By Larry Whitley Sr. and Sherry Kuiper, Fort Meade Public Affairs Office
“I just have to sing.”
The refrain and title of a popular song was performed by the MacArthur Middle School Honors Chorus to uplift and energize the crowd attending Fort Meade’s Black History Month observance.
The song is a sort of mirror to the extraordinary achievements of Dr. Toya Corbett, dean of students at North Carolina Central University, who was the guest speaker for the event held Feb. 23 at McGill Training Center.
Corbett’s presentation illustrated her deep conviction to “just learn and teach,” as her personal achievements suggest.
Her speech provided an in-depth discussion on the history of education for black Americans of African heritage, and why this year’s theme, “Crisis in Black Education,” is timely and relevant.
Quoting the renowned abolitionist and orator Frederick Douglass, Corbett said “education is emancipation. It means rights and liberties. It means the uplifting of man in the glorious light of truth.”
Corbett argued that a focus on education is a key ingredient in democratic societies.
There’s been a “crisis in black education in Maryland since 1642, when slavery came to Maryland at St. Mary’s City,” she said.
The Black History Month observance put a light on education. This year’s host, the Defense Information Systems Agency, provided several exhibits and informational activities that focused on education and significant contributions to society attributed to black Americans.
The Freedom Inn Dining Facility provided a free sampling of cuisine historically associated with black American culture.
The packed event also featured a stirring presentation of the national anthem by Jennifer Augustine and riveting reading of the Presidential Proclamation for Black History Month by Denise Wagner.
In her speech, Corbett reflected on the accomplishments of abolitionist and Civil War leader Harriet Tubman.
“From one freedom fighter to [the next], the crisis in black education persisted and evolved,” Corbett said.

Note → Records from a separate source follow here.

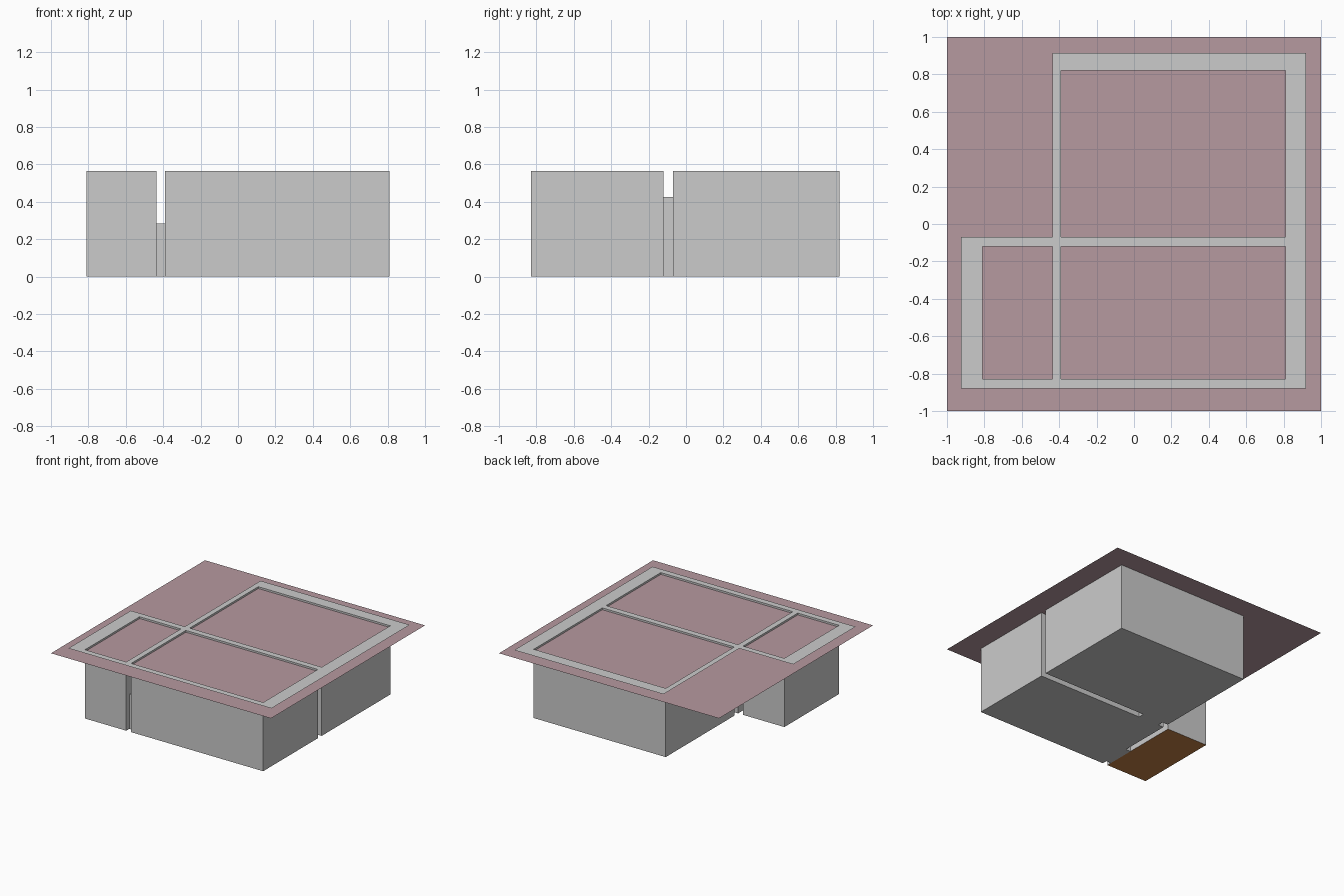
import bpy, bmesh

if "Cube" in bpy.data.objects:
    bpy.data.objects.remove(bpy.data.objects["Cube"])

TOP, WATER = 0.565, 0.55


def material(name, rgb):
    m = bpy.data.materials.new(name)
    m.diffuse_color = (*rgb, 1)
    m.use_nodes = True
    m.node_tree.nodes["Principled BSDF"].inputs["Base Color"].default_value = m.diffuse_color
    return m


mauve = material("mauve", (0.47, 0.32, 0.35))
brown = material("brown", (0.55, 0.22, 0.06))


def finish(name, bm, mat=None):
    bmesh.ops.remove_doubles(bm, verts=bm.verts, dist=1e-5)
    mesh = bpy.data.meshes.new(name)
    bm.to_mesh(mesh)
    bm.free()
    obj = bpy.data.objects.new(name, mesh)
    bpy.context.collection.objects.link(obj)
    if mat:
        mesh.materials.append(mat)
    return obj


def rect(bm, x0, x1, y0, y1, z):
    return bm.faces.new([bm.verts.new((x, y, z)) for x, y in
                         ((x0, y0), (x1, y0), (x1, y1), (x0, y1))])


def sheet(name, bounds, z, mat=None):
    bm = bmesh.new()
    rect(bm, *bounds, z)
    return finish(name, bm, mat)


def shell(name, bounds, z0, z1, drop):
    """Thin-walled box without the faces whose normals are listed in drop."""
    bm = bmesh.new()
    x0, x1, y0, y1 = bounds
    bmesh.ops.create_cube(bm, size=1)
    for v in bm.verts:
        v.co = (x1 if v.co.x > 0 else x0, y1 if v.co.y > 0 else y0,
                z1 if v.co.z > 0 else z0)
    bm.normal_update()
    gone = [f for f in bm.faces
            if tuple(round(c) for c in f.normal) in drop]
    bmesh.ops.delete(bm, geom=gone, context='FACES_ONLY')
    return finish(name, bm)


# Three open basins; the small one has a coloured floor
UP, DOWN = (0, 0, 1), (0, 0, -1)
small = (-0.81, -0.435, -0.83, -0.12)
shell("small_basin_walls", small, 0, TOP, (UP, DOWN))
sheet("small_basin_floor", small, 0, brown)
shell("front_basin", (-0.39, 0.81, -0.83, -0.12), 0, TOP, (UP,))
shell("back_basin", (-0.39, 0.81, -0.07, 0.82), 0, TOP, (UP,))

# Passages bridging the gaps between basins
X_ENDS = ((1, 0, 0), (-1, 0, 0))
Y_ENDS = ((0, 1, 0), (0, -1, 0))
shell("side_passage", (-0.435, -0.39, -0.79, -0.56), 0, 0.285, X_ENDS)
shell("lower_passage", (-0.34, -0.15, -0.12, -0.07), 0, 0.105, Y_ENDS)
shell("upper_passage", (-0.34, -0.15, -0.12, -0.07), 0.105, 0.425, Y_ENDS)

# Flat rim: a grid of cells with the basin openings and open corner skipped
xs = (-0.925, -0.81, -0.435, -0.39, 0.81, 0.92)
ys = (-0.88, -0.83, -0.12, -0.07, 0.82, 0.915)
holes = {(1, 1), (3, 1), (3, 3), (0, 3), (1, 3), (0, 4), (1, 4)}
bm = bmesh.new()
for i in range(5):
    for j in range(5):
        if (i, j) not in holes:
            rect(bm, xs[i], xs[i + 1], ys[j], ys[j + 1], TOP)
bmesh.ops.remove_doubles(bm, verts=bm.verts, dist=1e-5)
bmesh.ops.dissolve_limit(bm, angle_limit=0.01, verts=bm.verts, edges=bm.edges)
finish("basin_rim", bm)

# Wide level surface just below the rim
sheet("level_surface", (-1, 1, -1, 1), WATER, mauve)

A notable example, she said, was Tubman, a Marylander who was born a slave in Dorchester County in 1850 and became a conductor of the Underground Railroad, “leading 13 missions to liberate her family and friends.”
Tubman was never caught.
“Soldiers here at Fort Meade, you may be surprised that during the Civil War, Harriett Tubman became the first woman to lead an armed military raid in 1863,” Corbett said. “What’s most intriguing about Ms. Tubman is she never learned to read or write.”
Corbett, who earned her doctorate in history at Morgan State University, studied and researched the educational evolution in Maryland’s education system as part of her post-graduate studies and has authored several papers and books on education systems issues.
Her leadership qualities and the importance she places on education and the educational process was presented by Sgt. 1st Class Derrick Chambers, senior Equal Opportunity advisor for Fort Meade.
A high school classmate of Corbett, Chambers said she is his “friend, inspiration and mentor.”
He related how Corbett, then a high school senior, shared a locker with him, a freshman, and inspired him to get involved with student government and make a difference in the educational experience there.
“I was reminded this morning that not only is there a crisis in black education, but there is a severe crisis in education for all people that has us all worried about the future of education,” Corbett said.
“What’s important to remember is that it is our children that are suffering” through this crisis.
Before Corbett left the podium, Garrison Commander Col. Tom Rickard talked with her and presented Corbett with a memento from Fort Meade.
“Thank you so much for coming here and making us think, making us remember and making us better people,” Rickard said. “Thank you for your service and your kind words, and for coming here today to honor us.”